“We actually have a lot of freshmen and sophomores on the team who are starters so we’re excited for the next several years for sure,” Norton said. “It’s been a good progression. We’ve won the region the last three years and kind of getting over the hump, that was a big thing.”
While Augusta Prep’s girls delivered a breakthrough, Westminster’s boys returned to prominence after not winning state titles since 2004 and ’06.
“This group of guys really came together and at the end of it all I felt like we were the best team,” said Wildcats coach Mike Freace. “Maybe not the most talented overall, but the best team that played together.”
Westminster (17-2) was blessed with four senior starters including assist leader Michael Montesclaros and top scorer Joe Coleman, who netted both goals in the championship. But Freace, too, had a heavy dose of young talent including four freshmen and one eighth grader starting.
“We’ve definitely set a good foundation for the future with those guys,” Freace said. “We’ll be competitive for a number of years, which is nice.”
Winning a title only raises future expectations. “It adds pressure,” Freace said.
The significance of Augusta teams winning the girls and boys titles in the same year against a Macon powerhouse in its own backyard is huge. Stratford’s girls (14) and boys (11) have collected 25 combined state titles since 1990. Its Macon rival, Mount de Sales, has eight of its own since 1991.
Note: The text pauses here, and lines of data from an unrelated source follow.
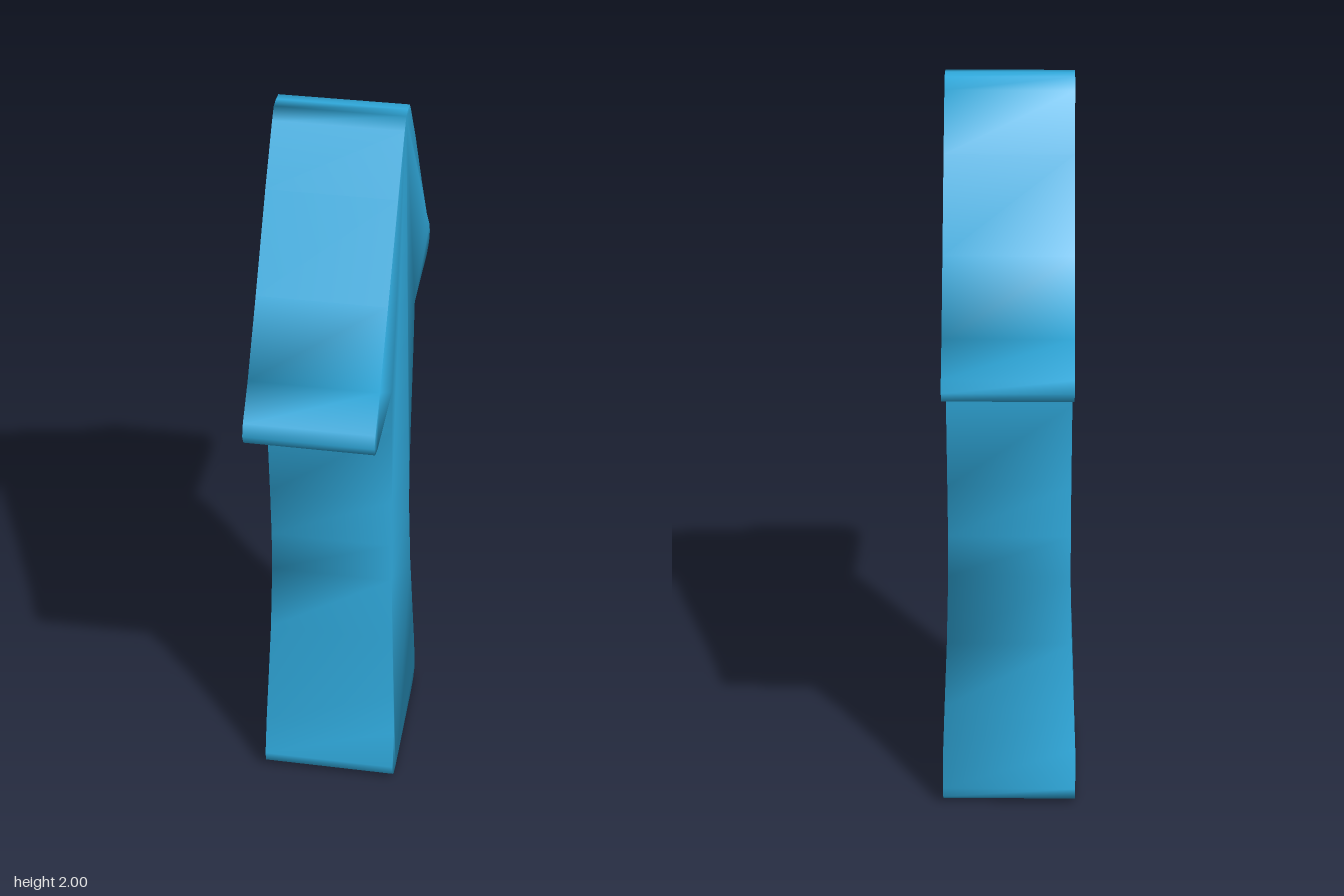
import * as THREE from 'three';
import { mergeVertices } from 'three/addons/utils/BufferGeometryUtils.js';

// Half outline of the arrow as [z, y], from beside the tip down to the base
const HALF = [
  [0.03, 1.997], [0.055, 1.97], [0.155, 1.84], [0.3, 1.63], [0.42, 1.465],
  [0.49, 1.388], [0.502, 1.358], [0.49, 1.332], [0.45, 1.32], [0.207, 1.32],
  [0.2, 1.19], [0.179, 0.95], [0.17, 0.8], [0.168, 0.68], [0.175, 0.48],
  [0.19, 0.29], [0.203, 0.165], [0.227, 0.055], [0.222, 0.025], [0.2, 0.006], [0.16, 0],
];

// Half thickness: even through the head and upper shaft, flaring to the base
function halfThickness(y) {
  const t = THREE.MathUtils.clamp((0.8 - y) / 0.8, 0, 1);
  return 0.16 + 0.02 * t * (2 - t) * Math.min(1, t * 1.3);
}

export function createModel() {
  const group = new THREE.Group();

  // Mirrored closed outline
  const mirrored = HALF.map(([z, y]) => [-z, y]).reverse();
  const outline = [[0, 2], ...HALF, ...mirrored].map(([z, y]) => new THREE.Vector2(z, y));

  // Slab across x, with thickness following height
  let geometry = new THREE.ExtrudeGeometry(new THREE.Shape(outline), { depth: 1, bevelEnabled: false });
  geometry.translate(0, 0, -0.5);
  geometry.rotateY(Math.PI / 2);
  const pos = geometry.attributes.position;
  for (let i = 0; i < pos.count; i++) {
    pos.setX(i, Math.sign(pos.getX(i)) * halfThickness(pos.getY(i)));
  }

  // Weld the corners so the shading flows smoothly over the rim
  geometry.deleteAttribute('normal');
  geometry.deleteAttribute('uv');
  geometry = mergeVertices(geometry, 1e-4);
  geometry.computeVertexNormals();

  const arrow = new THREE.Mesh(geometry, new THREE.MeshStandardMaterial({ color: 0x30aadd }));
  arrow.name = 'arrow';
  group.add(arrow);
  return group;
}
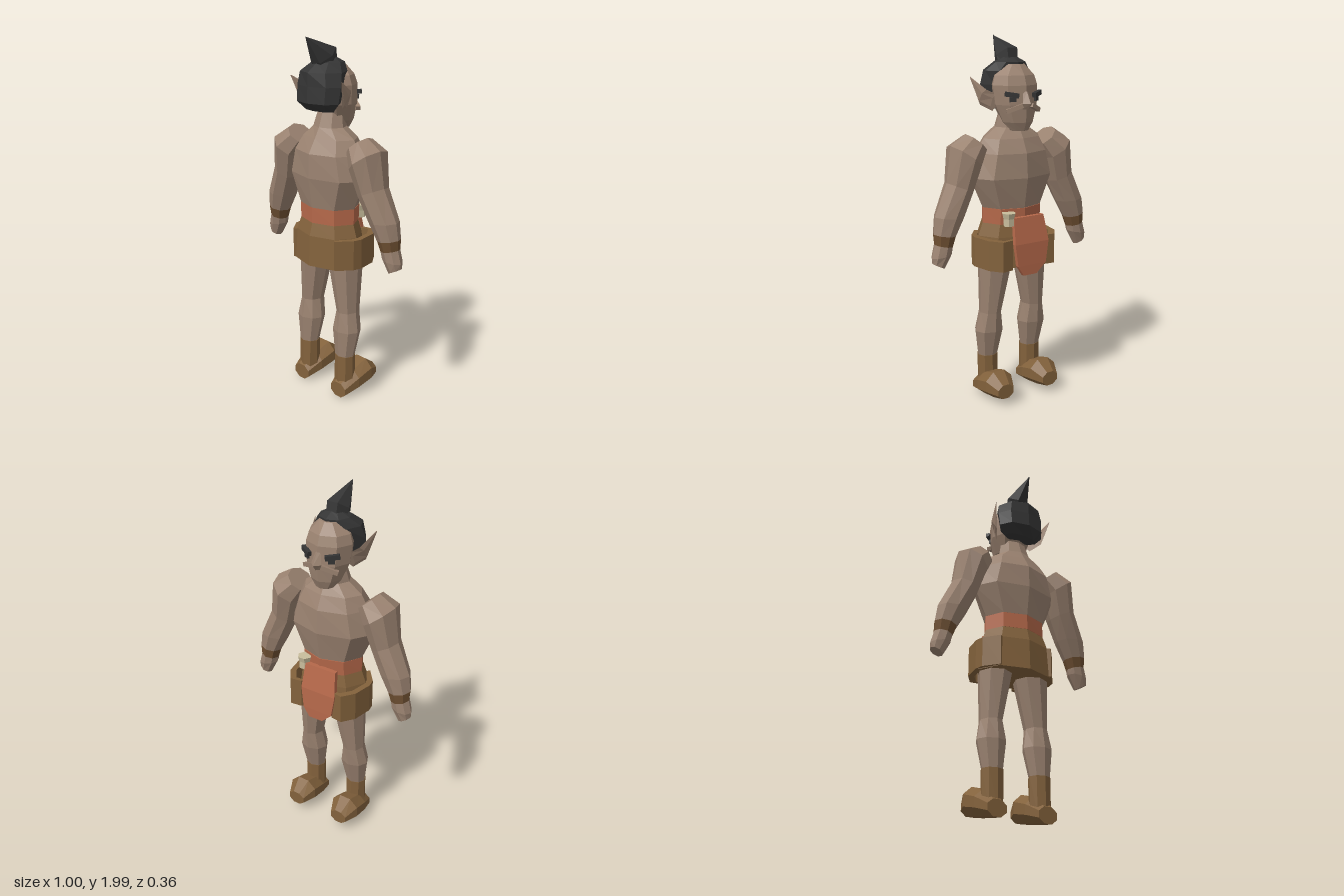
import * as THREE from 'three';

const V = (x, y, z) => new THREE.Vector3(x, y, z);
const mat = (name, color) => {
  const m = new THREE.MeshStandardMaterial({ color, flatShading: true });
  m.name = name;
  return m;
};

// Polygonal ring around centre c, spanned by half-axes u and v
function ring(c, u, v, n = 8, phase = 0) {
  const k = phase ? 1 / Math.cos(Math.PI / n) : 1;
  return Array.from({ length: n }, (_, i) => {
    const a = (i / n) * Math.PI * 2 + phase;
    return c.clone().addScaledVector(u, Math.cos(a) * k).addScaledVector(v, Math.sin(a) * k);
  });
}

// Horizontal ring: height, half width, back z, front z, centre x
const level = ([y, w, zb, zf, x = 0], n = 8) =>
  ring(V(x, y, (zb + zf) / 2), V(w, 0, 0), V(0, 0, (zb - zf) / 2), n);

// Capped skin through rings of equal size, oriented outward by its volume
function loft(rings) {
  const tris = [], n = rings[0].length;
  for (let r = 0; r + 1 < rings.length; r++) {
    for (let i = 0; i < n; i++) {
      const j = (i + 1) % n, p = rings[r], q = rings[r + 1];
      tris.push([p[i], p[j], q[j]], [p[i], q[j], q[i]]);
    }
  }
  const first = rings[0], last = rings[rings.length - 1];
  for (let i = 1; i + 1 < n; i++) {
    tris.push([first[0], first[i + 1], first[i]], [last[0], last[i], last[i + 1]]);
  }
  let volume = 0;
  for (const [a, b, c] of tris) volume += a.dot(b.clone().cross(c));
  const out = [];
  for (const [a, b, c] of tris) {
    for (const p of volume > 0 ? [a, b, c] : [a, c, b]) out.push(p.x, p.y, p.z);
  }
  const g = new THREE.BufferGeometry();
  g.setAttribute('position', new THREE.Float32BufferAttribute(out, 3));
  g.computeVertexNormals();
  return g;
}

export function createModel() {
  const root = new THREE.Group();
  root.name = 'tribalFigure';
  const skin = mat('skin', 0x9a8270);
  const leather = mat('leather', 0x83623c);
  const dark = mat('darkLeather', 0x6f5032);
  const cloth = mat('orangeCloth', 0xb5684a);
  const hair = mat('blackHair', 0x343434);
  const bone = mat('paleBone', 0xc8bd9c);

  const add = (name, geometry, material) => {
    const m = new THREE.Mesh(geometry, material);
    m.name = name;
    root.add(m);
    return m;
  };
  const body = (name, levels, material, n) => add(name, loft(levels.map(l => level(l, n))), material);
  const box = (name, size, pos, rot, material) => {
    const m = add(name, new THREE.BoxGeometry(...size), material);
    m.position.set(...pos);
    m.rotation.set(...rot);
    return m;
  };

  // Trunk
  body('torso', [
    [1.105, 0.18, 0.14, -0.13], [1.27, 0.255, 0.165, -0.16], [1.4, 0.215, 0.16, -0.15],
    [1.475, 0.175, 0.115, -0.115], [1.53, 0.095, 0.085, -0.08], [1.63, 0.073, 0.05, -0.07],
  ], skin);
  body('belt', [[1.02, 0.18, 0.14, -0.13], [1.105, 0.18, 0.14, -0.135]], cloth);
  body('skirt', [
    [0.78, 0.225, 0.165, -0.15], [0.95, 0.205, 0.158, -0.14], [1.02, 0.18, 0.138, -0.125],
  ], leather);

  // Head and hair
  body('head', [
    [1.515, 0.05, -0.03, -0.122], [1.56, 0.085, 0.03, -0.14], [1.65, 0.12, 0.08, -0.148],
    [1.75, 0.13, 0.09, -0.142], [1.8, 0.115, 0.08, -0.125], [1.855, 0.055, 0.0, -0.08],
  ], skin);
  body('hair', [
    [1.62, 0.1, 0.12, 0.035], [1.665, 0.142, 0.17, 0.0], [1.75, 0.147, 0.165, -0.02],
    [1.82, 0.13, 0.163, -0.065], [1.865, 0.085, 0.1, -0.07], [1.89, 0.04, 0.04, -0.02],
  ], hair);
  add('topknot', loft([
    ring(V(0, 1.83, 0.02), V(0.055, 0, 0), V(0, 0, 0.055), 6),
    ring(V(0, 1.9, 0.048), V(0.062, 0, 0), V(0, -0.043, 0.068), 6),
    ring(V(0, 1.998, 0.174), V(0.002, 0, 0), V(0, 0.001, 0.001), 6),
  ]), hair);
  add('nose', loft([
    ring(V(0, 1.72, -0.135), V(0.015, 0, 0), V(0, 0, 0.012), 4),
    ring(V(0, 1.66, -0.153), V(0.03, 0, 0), V(0, 0, 0.03), 4),
    ring(V(0, 1.63, -0.14), V(0.022, 0, 0), V(0, 0, 0.02), 4),
  ]), skin);

  for (const s of [1, -1]) {
    const side = s > 0 ? 'left' : 'right';

    // Face details
    box(side + 'Brow', [0.075, 0.024, 0.022], [s * 0.078, 1.705, -0.126], [0, -s * 0.55, s * 0.15], hair);
    box(side + 'Eye', [0.035, 0.022, 0.012], [s * 0.073, 1.68, -0.127], [0, -s * 0.55, 0], hair);
    box(side + 'Cheek', [0.09, 0.022, 0.025], [s * 0.062, 1.635, -0.128], [0, -s * 0.5, -s * 0.35], skin);

    // Pointed ear
    add(side + 'Ear', loft([
      ring(V(s * 0.115, 1.66, -0.015), V(0, 0.045, -0.02), V(s * 0.012, 0, 0.012), 6),
      ring(V(s * 0.152, 1.685, 0.035), V(0, 0.042, -0.032), V(s * 0.012, 0, 0.012), 6),
      ring(V(s * 0.185, 1.785, 0.108), V(0, 0.003, 0), V(s * 0.002, 0, 0.002), 6),
    ]), skin);

    // Arm rings: outer x, y, inner x, y, half depth, centre z
    const arm = [
      [0.275, 1.505, 0.165, 1.41, 0.08, 0.01], [0.365, 1.45, 0.205, 1.33, 0.12, 0.013],
      [0.393, 1.26, 0.25, 1.2, 0.09, 0.01], [0.472, 1.09, 0.305, 1.08, 0.078, 0],
      [0.483, 1.0, 0.36, 0.98, 0.062, -0.005], [0.48, 0.945, 0.38, 0.925, 0.052, -0.008],
      [0.5, 0.875, 0.385, 0.895, 0.05, -0.01], [0.497, 0.845, 0.43, 0.812, 0.036, -0.01],
    ].map(([ox, oy, ix, iy, d, z]) => ring(
      V(s * (ox + ix) / 2, (oy + iy) / 2, z), V(s * (ox - ix) / 2, (oy - iy) / 2, 0), V(0, 0, d)));
    add(side + 'Arm', loft(arm.slice(0, 5)), skin);
    add(side + 'Bracelet', loft(arm.slice(4, 6)), dark);
    add(side + 'Hand', loft(arm.slice(5)), skin);

    // Leg and boot
    body(side + 'Leg', [
      [0.25, 0.058, 0.08, -0.025, s * 0.143], [0.4, 0.083, 0.085, -0.06, s * 0.142],
      [0.51, 0.06, 0.07, -0.065, s * 0.14], [0.78, 0.093, 0.09, -0.1, s * 0.113],
      [0.85, 0.1, 0.1, -0.1, s * 0.11],
    ], skin);
    body(side + 'BootShaft', [
      [0.05, 0.058, 0.085, -0.03, s * 0.143], [0.25, 0.06, 0.082, -0.027, s * 0.143],
    ], leather);
    // Foot sections: z, bottom, top, half width
    add(side + 'Shoe', loft([
      [0.09, 0.004, 0.09, 0.055], [0.0, 0.018, 0.15, 0.078],
      [-0.1, 0.035, 0.185, 0.083], [-0.176, 0.05, 0.13, 0.05],
    ].map(([z, b, t, w]) => ring(
      V(s * 0.15, (b + t) / 2, z), V(w, 0, 0), V(0, (t - b) / 2, 0), 8, Math.PI / 8))), leather);

    // Hip panel wrapped around the skirt
    const plan = [[0.1, -0.17], [0.165, -0.178], [0.215, -0.11], [0.235, 0], [0.225, 0.05], [0.16, 0.13]];
    const band = [...plan, ...plan.map(([x, z]) => [x * 0.86, z * 0.86]).reverse()];
    const panel = new THREE.ExtrudeGeometry(
      new THREE.Shape(band.map(([x, z]) => new THREE.Vector2(s * x, -z))),
      { depth: 0.165, bevelEnabled: false });
    panel.rotateX(-Math.PI / 2).translate(0, 0.783, 0);
    add(side + 'HipPanel', panel, leather);
  }

  // Loincloth flap hanging over the belt
  const strip = ([y, x0, x1, z]) =>
    ring(V((x0 + x1) / 2, y, z), V((x1 - x0) / 2, 0, 0), V(0, 0, 0.012), 4, Math.PI / 4);
  add('loincloth', loft([
    [1.06, -0.11, 0.08, -0.138], [0.92, -0.125, 0.09, -0.168],
    [0.8, -0.105, 0.075, -0.172], [0.745, -0.045, 0.04, -0.172],
  ].map(strip)), cloth);

  // Bone charm on the belt
  body('boneCharm', [
    [1.02, 0.032, -0.1, -0.16, 0.1], [1.06, 0.032, -0.095, -0.16, 0.1], [1.09, 0.04, -0.088, -0.168, 0.1],
  ], bone, 6);

  return root;
}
Norton and Freace – who both coach in the Augusta Arsenal Soccer Club – believe that Augusta doesn’t take a back seat to Macon. With Greenbrier boys reaching the GHSA Class AAAAA semifinals and recent state titles at Aquinas and Richmond Academy, the local soccer scene is healthy.
“The difference in the two (areas) is it seems like the public high schools in this area are so highly thought of that a lot of the soccer players go to those schools as well as private schools,” Norton said. “In Macon I’m under the impression that a lot of the top players go to private schools and they’re much larger.”
Freace agreed: “Top to bottom we probably have more talent in the CSRA, it’s just more spread out.”
This season may signal a historic shift, with all the private soccer championship power concentrated in Augusta.